When most people think of Warren Buffett, they think of money. Though Buffett's father was a congressman and a stockbroker, young Warren became a billionaire all on his own. Those who wish to emulate his success should focus on Buffett's process.
Education was a major part of Warren Buffett’s process, but that education was not confined to the four walls of a school classroom. His most important lessons came from first-hand experience. (See: "Warren Buffett's History in School.")
Buffett was born on Aug. 30, 1930, at the beginning of the Great Depression. Just before Buffett’s first birthday, the bank where his father worked, and that held their family savings, closed. Buffett was witness to the hardship that his family underwent in the Great Depression. His mother, Leila, would sometimes skip dinner to give his father a full portion, and she occasionally skipped church and tithing to afford a pound of coffee.

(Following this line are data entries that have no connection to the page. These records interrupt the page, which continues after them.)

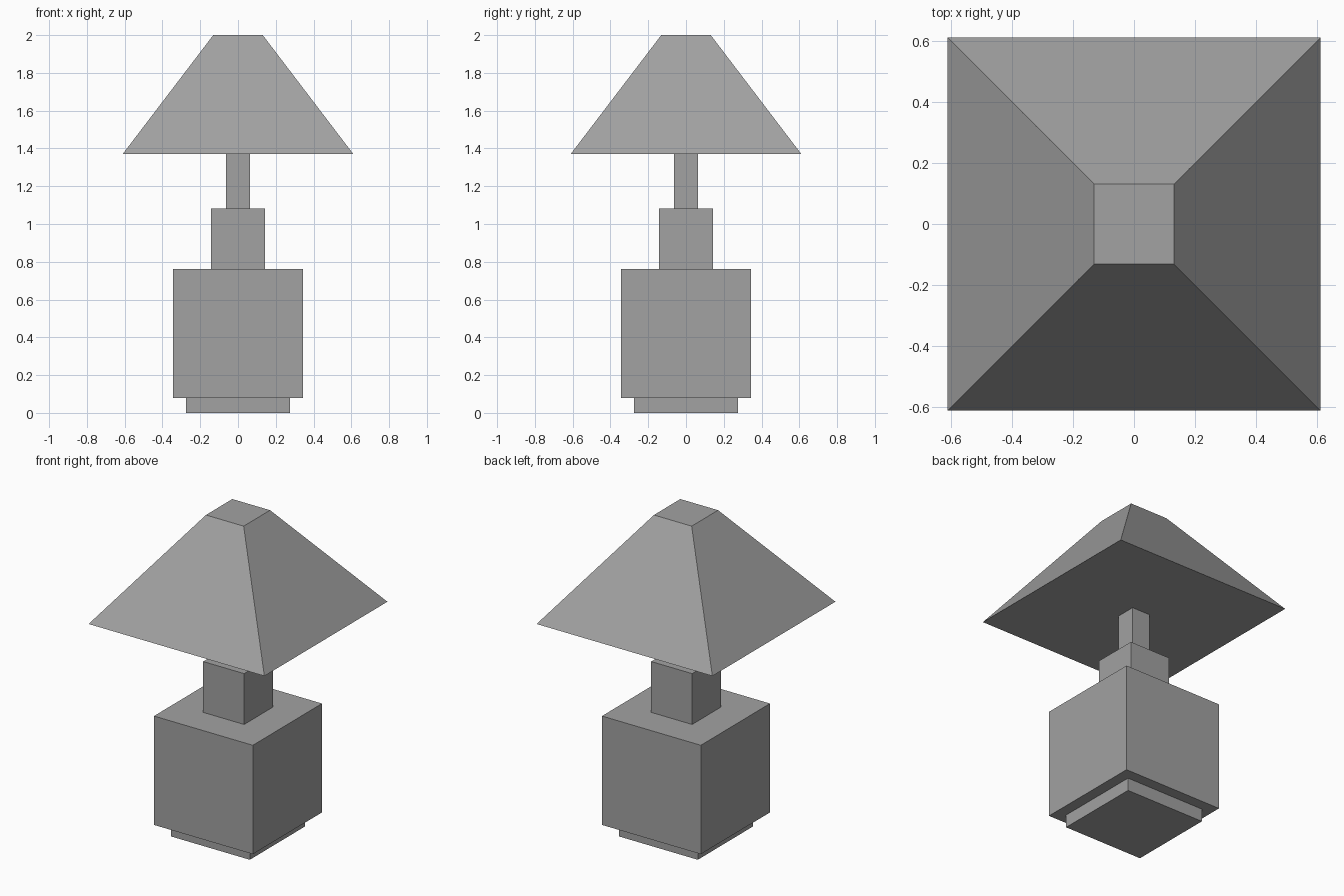
import bpy
import bmesh

cube = bpy.data.objects.get("Cube")
if cube:
    bpy.data.objects.remove(cube, do_unlink=True)

# Single flat grey
grey = bpy.data.materials.new("grey")
grey.use_nodes = True
colour = (0.36, 0.36, 0.36, 1)
grey.diffuse_color = colour
grey.node_tree.nodes["Principled BSDF"].inputs["Base Color"].default_value = colour


def square_block(name, z0, z1, half_bottom, half_top):
    """Closed square block, tapered when the two half widths differ."""
    bm = bmesh.new()
    bmesh.ops.create_cube(bm, size=2)
    for v in bm.verts:
        top = v.co.z > 0
        half = half_top if top else half_bottom
        v.co = (v.co.x * half, v.co.y * half, z1 if top else z0)
    mesh = bpy.data.meshes.new(name)
    bm.to_mesh(mesh)
    bm.free()
    mesh.materials.append(grey)
    obj = bpy.data.objects.new(name, mesh)
    bpy.context.collection.objects.link(obj)
    return obj


# Lamp parts from the ground up
square_block("foot", 0, 0.08, 0.274, 0.274)
square_block("body", 0.08, 0.763, 0.343, 0.343)
square_block("neck", 0.763, 1.082, 0.142, 0.142)
square_block("stem", 1.082, 1.371, 0.063, 0.063)
square_block("lampshade", 1.371, 2, 0.61, 0.131)
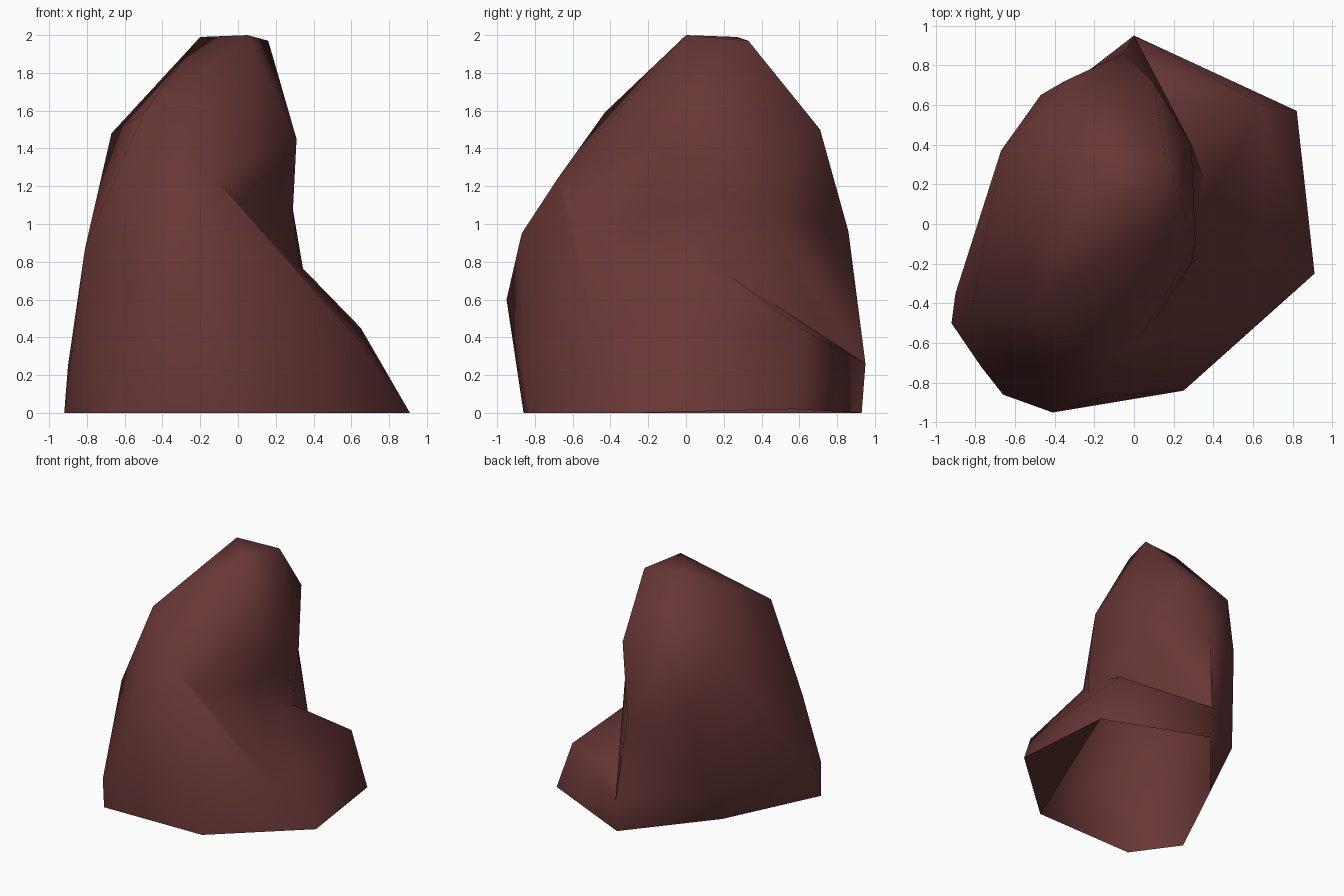
import bpy
import bmesh
import math

default_cube = bpy.data.objects.get("Cube")
if default_cube:
    bpy.data.objects.remove(default_cube, do_unlink=True)

# One reddish brown stone colour
stone = bpy.data.materials.new("reddish_brown_stone")
stone.use_nodes = True
stone_colour = (0.135, 0.037, 0.036, 1.0)
stone.diffuse_color = stone_colour
stone_shader = stone.node_tree.nodes["Principled BSDF"]
stone_shader.inputs["Base Color"].default_value = stone_colour
stone_shader.inputs["Roughness"].default_value = 0.9


def chiselled_block(name, corners):
    """Wrap the given corner points in a faceted convex block."""
    mesh = bpy.data.meshes.new(name)
    bm = bmesh.new()
    for corner in corners:
        bm.verts.new(corner)
    bmesh.ops.convex_hull(bm, input=bm.verts[:], use_existing_faces=False)
    loose = [vert for vert in bm.verts if not vert.link_faces]
    bmesh.ops.delete(bm, geom=loose, context="VERTS")
    bmesh.ops.recalc_face_normals(bm, faces=bm.faces[:])
    bm.to_mesh(mesh)
    bm.free()
    mesh.materials.append(stone)
    block = bpy.data.objects.new(name, mesh)
    bpy.context.collection.objects.link(block)
    return block


# Corners where the blocks meet
front_ridge = (-.12, -.68, 1.24)
front_chest = (-.15, -.87, .95)
front_bulge = (-.41, -.95, .6)
side_notch = (.33, -.17, .74)
back_notch = (.35, .23, .73)
front_waist = (.29, -.2, 1.06)
back_waist = (.29, .4, 1.08)
back_edge = (-.05, .86, .96)
back_ledge = (0, .95, .26)
left_ledge = (-.57, .51, .3)
back_foot = (0, .93, 0)
left_foot = (-.54, .28, 0)
front_foot = (.25, -.84, 0)
corner_foot = (-.66, -.86, 0)
inner_foot = (0, -.5, 0)
spur_tip = (.91, -.25, 0)
spur_heel = (.82, .57, .02)

# Tall rock: crown, shoulders, sides and base, with its core inside the spur
crown = [(-.2, .27, 1.99), (.05, 0, 2), (.16, .33, 1.97)]
shoulders = [(-.5, -.43, 1.59), (.1, .71, 1.5), (-.35, .72, 1.46),
             (-.67, .37, 1.48), (.31, -.1, 1.45)]
sides = [(-.81, -.41, .87), (-.47, .65, 1.07), (-.9, -.35, .25), (-.77, -.72, .16)]
base = [(-.92, -.5, 0), (0, .6, 0), inner_foot, left_foot, corner_foot]
rock = chiselled_block("tall_rock", crown + shoulders + sides + base + [
    front_ridge, front_chest, front_bulge, front_waist, back_waist, back_edge,
    left_ledge])

# Flared neck and low spur around the foot of the rock
neck = chiselled_block("flared_neck", [
    front_ridge, front_waist, back_waist, side_notch, back_notch, back_edge,
    back_ledge, left_ledge, back_foot, left_foot, inner_foot])
spur = chiselled_block("side_spur", [
    front_ridge, front_chest, front_bulge, side_notch, back_notch,
    (.65, .6, .45), (.66, -.47, .36), back_ledge, back_foot, front_foot,
    corner_foot, spur_tip, spur_heel])

# Fuse the blocks into one stone
bpy.ops.object.select_all(action="DESELECT")
rock.select_set(True)
bpy.context.view_layer.objects.active = rock
for block in (neck, spur):
    fuse = rock.modifiers.new("fuse", "BOOLEAN")
    fuse.operation = "UNION"
    fuse.solver = "EXACT"
    fuse.object = block
    bpy.ops.object.modifier_apply(modifier=fuse.name)
    bpy.data.objects.remove(block, do_unlink=True)

# Open the hollow underside, keeping only the sole below the spur
bm = bmesh.new()
bm.from_mesh(rock.data)
bmesh.ops.remove_doubles(bm, verts=bm.verts[:], dist=0.01)
floor = [face for face in bm.faces
         if face.normal.z < -0.9 and face.calc_center_median().z < 0.05]
bmesh.ops.delete(bm, geom=floor, context="FACES")
bm.faces.new([bm.verts.new(corner) for corner in (front_foot, spur_heel, spur_tip)])
bmesh.ops.remove_doubles(bm, verts=bm.verts[:], dist=0.01)
bm.to_mesh(rock.data)
bm.free()
bpy.ops.object.shade_smooth_by_angle(angle=math.radians(70))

Buffett's financial ambition emerged early, such as when he declared during a family dinner that he would jump off the tallest building in his hometown if he wasn't a millionaire by 30. When asked why he was so driven to make money, Buffett replied, “It is not that I want money, it is the fun of making money and watching it grow.”
Investing in the Blood
Buffett seems to have inherited his mathematical genius from his mother, who had a head for numbers. Buffett is famous for being able perform lengthy calculations correctly in his head.
It is often said that you judge a person by his spending habits, and frugality runs in the Buffett family. Warren’s father, Howard Buffett, was an idealistic and religious man. It is said young Warren’s life revolved around his father, who would recite to him a favorite maxim from Ralph Waldo Emerson: “The great man is he who in the midst of the crowd keeps with perfect sweetness the independence of solitude.”
When inflation started to accelerate after World War II, Warren’s father bought tangible assets like gold coins, a crystal chandelier and sterling silver flatware. He stocked up on canned food and purchased a farm. His paternal influence may be the foundation of Warren Buffett's preference of tangible over intangible assets. Like his father, Warren Buffett understands the perils of inflation and opportunistic buying. Perhaps this is why Warren Buffett's investment philosophy prefers businesses that have tangible assets and proven earning power.
Buffett worked at his grandfather’s grocery store and said that he learned the values of honesty, punctuality, discipline, hard work and good behavior, as well as the tricks of retail business, at his grandfather's feet.
Both Leila and Howard Buffett were involved in newspaper businesses at various times in their careers, which may be a clue to Buffett's engaging epistolary style and his knowledge of the nuances of the newspaper industry.
The Education Of Warren Buffett
Beyond Numbers, a Search for Patterns
When Buffett was young, he and his friend Russell would record the license numbers of passing cars. In the evening, they would sit counting how often each letter appeared and filling entire scrapbooks with numbers. At nine years old, they would count discarded bottle caps from soda machines to get an idea of which brand had the highest sales. These games honed Buffett's analytical skills and shaped his brain into an ersatz business database.
Creating Something From Nothing
When Warren was young, he gathered friends and recruited pals to join him in his money-making schemes. He and his crew scavenged for erroneously discarded winning tickets at the race track. He enlisted half the neighborhood to gather used golf balls that he organized by brand and price, which he then sold for a profit.
Buffett's Entrepreneurial Spirit
When he was six years old, Buffett bought a six-pack of Coca-Cola bottles and sold them individually at a picnic for a nickel profit. He would later buy packs of Coke from his grandfather’s grocery and sell the individual bottles in the neighborhood door-to-door during the summer. He set up a lemonade stand in front of his friend Russell’s house. He ran a horse handicapping sheet called “stable boy selection” and sold them for 25 cents each.
When he was delivering 500 newspapers a day in Washington, D.C., he developed an efficient route that took only a little over an hour to complete. In a complex called Westchester Apartments, he would throw half of the papers on the fourth floor and rest on the top and then go floor by floor on foot sliding the papers in front of each apartment. He figured that he could increase his profit by adding to his product line, so Buffett found a way to sell magazines to his newspaper subscribers. The trick was to sell subscriptions as they were about to expire, and it was easy to find the date of the subscription expiry by tearing off the address label. He turned his paper route into a thriving business that earned $175 a month (more than $3,000 in today's dollars).
Buffett also setup a pinball game business by buying second-hand pinball machines between $25 to $75 and placing them in barber shops. Fearing that the pinball operation was controlled by the mob, he kept his operation small. These business ventures taught him practical business lessons, like convenience and service can fetch higher prices, location is everything, efficiency determines profit margins and the practical limitations of scalability for a business.
The Bottom Line
Buffett's success wasn't magic. It was the product of a lifetime of careful observation and shrewd analysis. With the help of his parents and his community, Buffett's natural talents evolved through trial and error to create a phenomenal success.